    The plans for a parking field south of Colarusso's are detailed in the 2011 LWRP and GEIS; very specific plans for which the NYS DEC has already expressed environmental concerns.

    It follows that in the Machiavellian minds of city leaders, justifying the LWRP's anti-environmental scheme to the DEC will require a loss of parking space around the Waterfront Park.

    City Hall and the Common Council have repeatedly proven themselves to be untrustworthy and dishonorable when it comes to the environment. Decreasing parking space at Water Street is more of the same, but they'll achieve it incrementally by promising more lawns to the unwitting public.

    I hope that my environmental creds precede me, especially when compared to the unrelenting cynicism of city government. Who would believe anything that comes out of City Hall?

  4. from the register-star, the "toxic vapors coming out of the ground will be routed to the outside of the building".....
    are you kidding me? the city spent 32 thousand dollars for a sears Christmas catalog? that's all this presentation is, a big maybe wish list and did we not learn anything about toxic on Railroad Ave? for 32 thousand dollars you can have Ringo Starr perform in the gazebo down there.

  5. In my opinion, this new plan is missing two crucial things, additional (much more) river access and parking.

    It was men of vision using steel, that severed the county from its shore...

    The Ferry Street bridge could extend all the way down to the RR station, giving Amtrak passengers an upper level parking lot and a roof for inclement weater. That would also add parking for a County wide boat club. The club would stay high and dry and have a better view of the river. More importantly, from there its members could look down on the Power Boat club, who's members now look down their noses at others.

    Second, Rrick's Point could easily be converted into a place to slip from shore into the Lady Faithful, the State slip just isn't capable of handling the existing demand, let alone any more.

    Steel is relatively expensive compared to 1850. It could now be used to reconnect county citizens divorced from shore. What is missing now is vision. A vision of returning to county residents easy access, while reaping all the tourist dollars Hudson's shore can draw.

    1. The State has already rejected Rick's Point as a site to relocate the State boat launch. That's why we have to make due with the present location. (And is there really so much waiting there, compared with the long waits at boat launches on Long Island?).

      Or the city can move the launch south of Colarusso's and end up wrecking that area too.

    2. Unheimlich, who said relocate? Can't the city/county have its own additional launch?


  6. Catskill has many a slip, why only one for Hudson?
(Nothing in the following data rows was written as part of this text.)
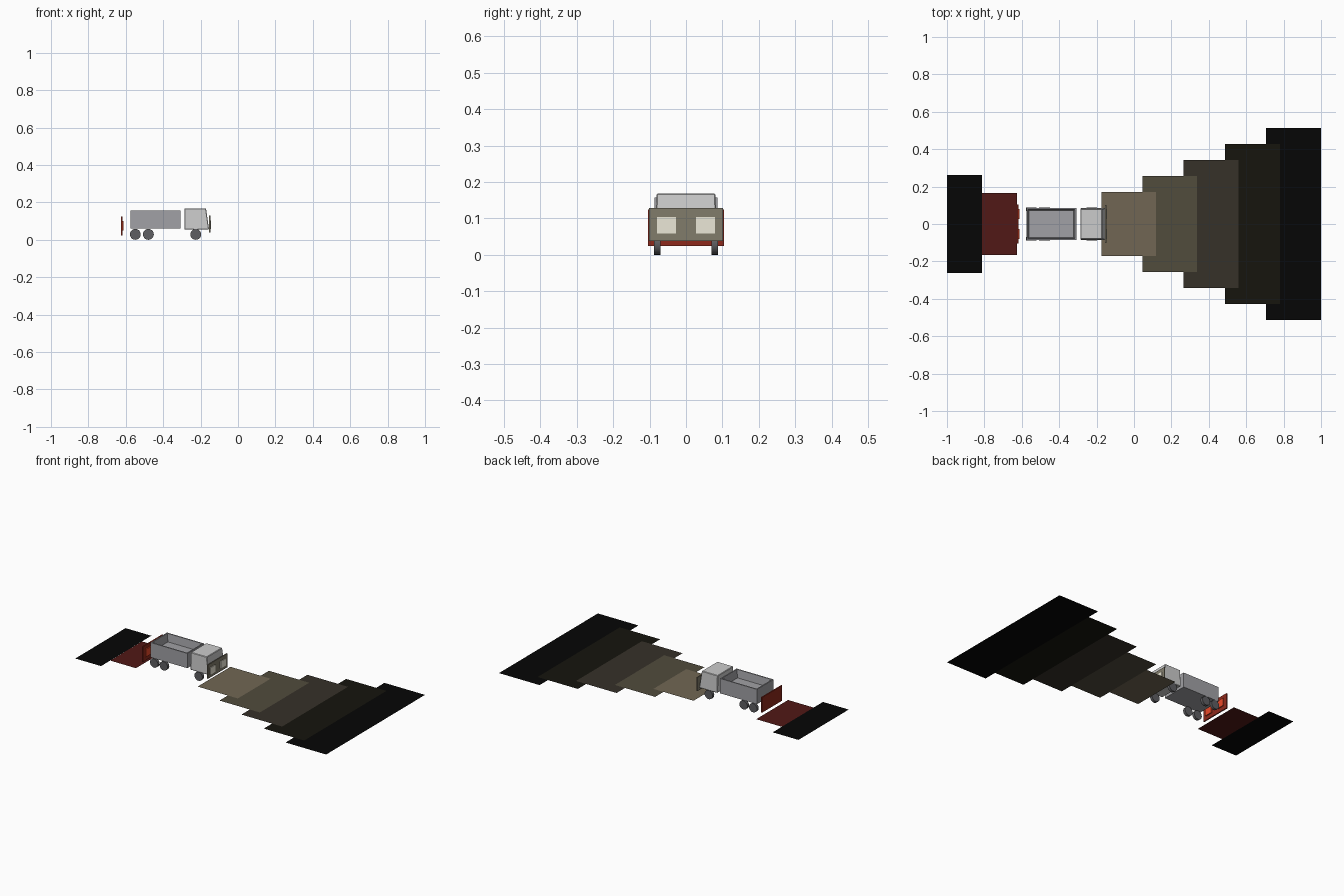
import bpy, bmesh, math

if "Cube" in bpy.data.objects:
    bpy.data.objects.remove(bpy.data.objects["Cube"])


def material(name, rgb):
    # display colour -> linear diffuse colour
    m = bpy.data.materials.new(name)
    m.diffuse_color = tuple((c / 255) ** 2.2 for c in rgb) + (1,)
    m.use_nodes = True
    m.node_tree.nodes["Principled BSDF"].inputs["Base Color"].default_value = m.diffuse_color
    return m


def finish(name, bm, mat):
    mesh = bpy.data.meshes.new(name)
    bm.to_mesh(mesh)
    bm.free()
    mesh.materials.append(mat)
    ob = bpy.data.objects.new(name, mesh)
    bpy.context.collection.objects.link(ob)
    return ob


def box_bm(x0, x1, y0, y1, z0, z1):
    bm = bmesh.new()
    bmesh.ops.create_cube(bm, size=1)
    for v in bm.verts:
        v.co.x = x1 if v.co.x > 0 else x0
        v.co.y = y1 if v.co.y > 0 else y0
        v.co.z = z1 if v.co.z > 0 else z0
    return bm


def box(name, mat, *dims):
    return finish(name, box_bm(*dims), mat)


def sheet(name, mat, x0, x1, half, z):
    bm = bmesh.new()
    bm.faces.new([bm.verts.new(p) for p in
                  ((x0, -half, z), (x1, -half, z), (x1, half, z), (x0, half, z))])
    return finish(name, bm, mat)


cab_grey = material("cab_grey", (200, 200, 202))
bed_grey = material("bed_grey", (160, 160, 164))
tyre_grey = material("tyre_grey", (95, 95, 98))
olive = material("front_panel_olive", (128, 123, 107))
cream = material("headlight_cream", (235, 231, 214))
red = material("rear_panel_red", (140, 45, 33))
orange = material("tail_light_orange", (235, 75, 45))

# Forward beam: widening, darkening overlapping sheets
beam = [(-0.174, 0.118, 0.170, (112, 102, 84)), (0.045, 0.338, 0.256, (82, 77, 63)),
        (0.265, 0.560, 0.342, (57, 52, 45)), (0.487, 0.780, 0.427, (28, 27, 21)),
        (0.705, 1.000, 0.513, (14, 14, 14))]
for i, (x0, x1, half, rgb) in enumerate(beam):
    sheet(f"front_beam_{i + 1}", material(f"beam_{i + 1}", rgb), x0, x1, half, 0.0070 - i * 0.0003)

# Rear glow sheets
sheet("rear_glow_near", material("rear_glow", (82, 30, 28)), -0.813, -0.626, 0.165, 0.005)
sheet("rear_glow_far", material("rear_dark", (14, 14, 14)), -1.0, -0.813, 0.261, 0.0055)

# Cab with raked windscreen and slightly narrowed roof
bm = box_bm(-0.287, -0.155, -0.085, 0.085, 0.055, 0.168)
for v in bm.verts:
    if v.co.z > 0.1:
        v.co.y *= 0.95
        if v.co.x > -0.2:
            v.co.x = -0.171
cab = finish("cab", bm, cab_grey)
bev = cab.modifiers.new("soft_edges", "BEVEL")
bev.width = 0.003
bev.segments = 1

# Open cargo bed: box with an inset, sunken floor
bm = box_bm(-0.576, -0.308, -0.086, 0.086, 0.06, 0.157)
bm.normal_update()
top = max(bm.faces, key=lambda f: f.calc_center_median().z)
bmesh.ops.inset_region(bm, faces=[top], thickness=0.011)
ext = bmesh.ops.extrude_discrete_faces(bm, faces=[top])["faces"][0]
c = ext.calc_center_median()
for v in ext.verts:
    v.co.z = 0.105
    v.co.x -= math.copysign(0.008, v.co.x - c.x)
    v.co.y -= math.copysign(0.006, v.co.y)
bmesh.ops.recalc_face_normals(bm, faces=bm.faces[:])
finish("cargo_bed", bm, bed_grey)

# Wheels
for label, x in (("rear", -0.549), ("middle", -0.479), ("front", -0.226)):
    for side, y in (("right", -0.0795), ("left", 0.0795)):
        bpy.ops.mesh.primitive_cylinder_add(vertices=20, radius=0.029, depth=0.018,
                                            location=(x, y, 0.029),
                                            rotation=(math.pi / 2, 0, 0))
        wheel = bpy.context.object
        wheel.name = f"{label}_{side}_wheel"
        wheel.data.materials.append(tyre_grey)
        bpy.ops.object.shade_smooth_by_angle()

# Light panels and their lamps, all facing forward
box("front_panel", olive, -0.154, -0.148, -0.101, 0.101, 0.038, 0.129)
box("rear_panel", red, -0.626, -0.618, -0.105, 0.105, 0.024, 0.124)
for side, s in (("right", -1), ("left", 1)):
    y0, y1 = sorted((s * 0.027, s * 0.080))
    box(f"{side}_headlight", cream, -0.148, -0.144, y0, y1, 0.058, 0.104)
    box(f"{side}_tail_light", orange, -0.618, -0.612, y0, y1, 0.050, 0.100)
  7. State laws cannot deny public rights to use navigable rivers:Gibbons v Ogden,22 U.S.1(1824) (state laws cannot deny public rights on the navigable rivers of the nation, due to the Commerce Clause and the Supermacy Clause of the U S Constitution.)

    The problem with Hudson: its council looks for excuses to deny public rights in order to profit by controling river use, insted of promoting it "to the fullest extent possible,," which is their duty to the citizens they attempt to rule rather than govern.
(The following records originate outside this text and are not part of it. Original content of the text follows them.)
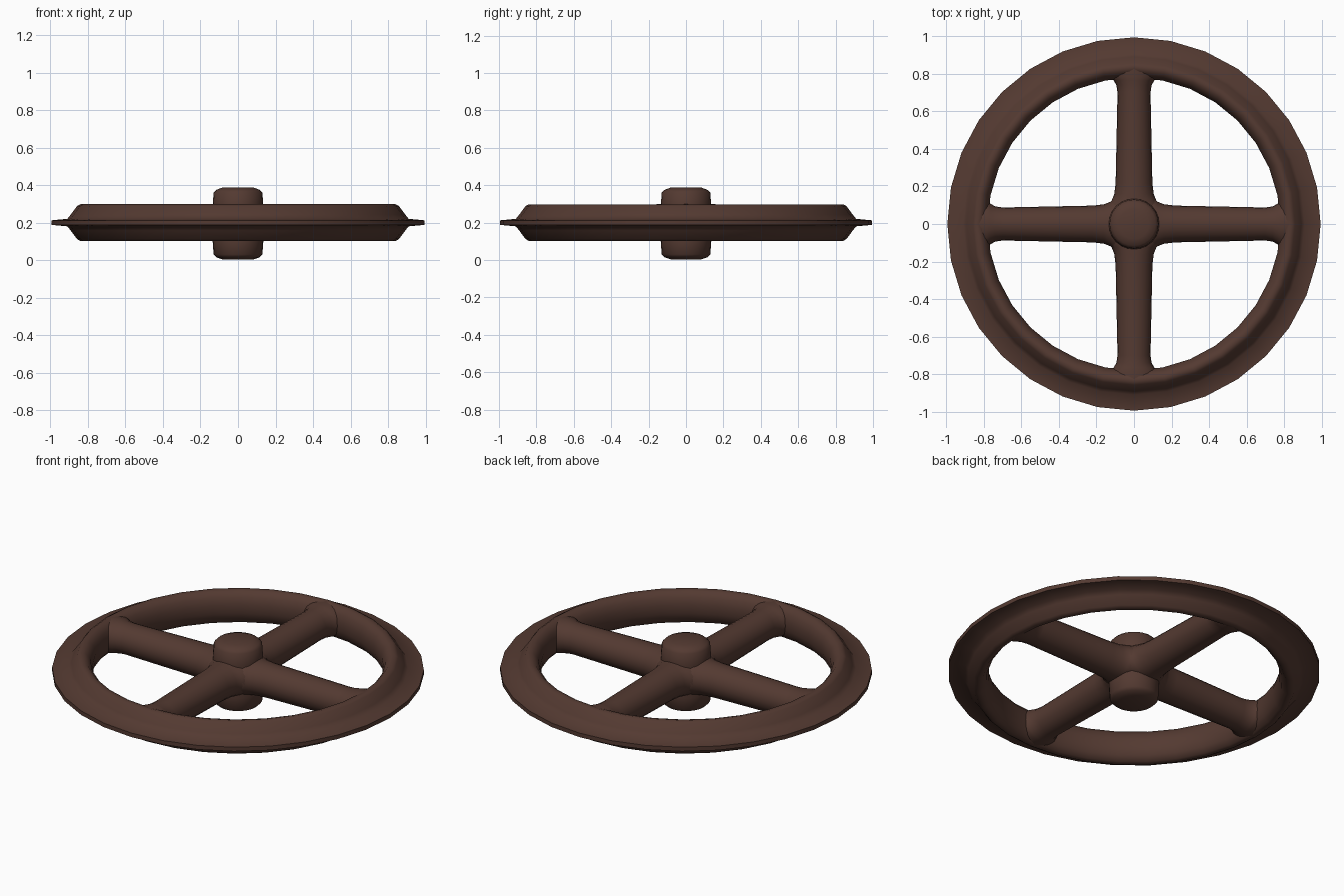
import bpy, bmesh, math
from math import sin, cos, pi

if "Cube" in bpy.data.objects:
    bpy.data.objects.remove(bpy.data.objects["Cube"])

brown = bpy.data.materials.new("dark_brown")
brown.diffuse_color = (0.088, 0.042, 0.031, 1)
brown.use_nodes = True
brown.node_tree.nodes["Principled BSDF"].inputs["Base Color"].default_value = brown.diffuse_color
CZ = 0.2  # height of the wheel's middle plane


def loft(name, rings, closed_loop=False, angle=50):
    """Join rings of points into a skin, capped or closed on itself."""
    bm = bmesh.new()
    vs = [[bm.verts.new(p) for p in ring] for ring in rings]
    n, k = len(vs), len(vs[0])
    for i in range(n if closed_loop else n - 1):
        a, b = vs[i], vs[(i + 1) % n]
        for j in range(k):
            bm.faces.new((a[j], a[(j + 1) % k], b[(j + 1) % k], b[j]))
    if not closed_loop:
        bm.faces.new(vs[0][::-1])
        bm.faces.new(vs[-1])
    bmesh.ops.recalc_face_normals(bm, faces=bm.faces)
    me = bpy.data.meshes.new(name)
    bm.to_mesh(me)
    bm.free()
    me.materials.append(brown)
    ob = bpy.data.objects.new(name, me)
    bpy.context.collection.objects.link(ob)
    bpy.ops.object.select_all(action='DESELECT')
    ob.select_set(True)
    bpy.context.view_layer.objects.active = ob
    bpy.ops.object.shade_smooth_by_angle(angle=math.radians(angle))
    return ob


def circle(r, z, n):
    return [(r * cos(2 * pi * i / n), r * sin(2 * pi * i / n), z) for i in range(n)]


# Rim: rounded inner ring with a thin outer lip, mirrored about the middle plane
upper = [(0.995, 0.012), (0.91, 0.02), (0.892, 0.042), (0.858, 0.088),
         (0.84, 0.098), (0.815, 0.092), (0.792, 0.065), (0.78, 0.025)]
profile = upper + [(r, -h) for r, h in reversed(upper)]
loft("rim", [circle(r, CZ + h, 32) for r, h in profile], closed_loop=True, angle=65)

# Hub: short barrel with softened ends
hub = [(0.08, 0.003), (0.115, 0.015), (0.13, 0.03), (0.135, 0.1),
       (0.135, 0.29), (0.13, 0.36), (0.115, 0.375), (0.08, 0.388)]
loft("hub", [circle(r, z, 24) for r, z in hub])

# Spokes: round bars flaring into the hub and the rim (distance, half width, half height)
stations = [(0.03, 0.16, 0.1), (0.10, 0.145, 0.1), (0.125, 0.119, 0.1),
            (0.16, 0.105, 0.098), (0.22, 0.098, 0.095), (0.70, 0.088, 0.088),
            (0.74, 0.094, 0.09), (0.765, 0.108, 0.093), (0.785, 0.125, 0.095),
            (0.83, 0.13, 0.095)]
for s in range(4):
    c, d = cos(s * pi / 2), sin(s * pi / 2)
    rings = []
    for x, w, h in stations:
        ring = []
        for i in range(20):
            t = 2 * pi * i / 20
            y = w * cos(t)
            ring.append((x * c - y * d, x * d + y * c, CZ + h * sin(t)))
        rings.append(ring)
    loft(f"spoke_{s + 1}", rings)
    1. There is no position which depends on clearer principles than that every act of a delegated authority, contrary to the tenor of the commission under which it is exercised, is void. No legislative act, therefore, contrary to the Constitution, can be valid. To deny this would be to affirm that the deputy is greater than his principal; that the servant is above his master; that the representatives of the people are superior to the people themselves

    2. The above is from federalist # 78.

    3. This is exactly what the Common Council did when it decided in a Resolution that attorney Whitbeck's interpretation of the national NPDES policy would override the interpretation of the highest NPDES authority in the nation.

      Of course the public is superior to all of them.

      (Concerning that "relocation" of the state boat launch, I believe you're right. Now that I recall, I think the state said no in relation to parking. But a problem for the state isn't necessarily our problem. Good catch.)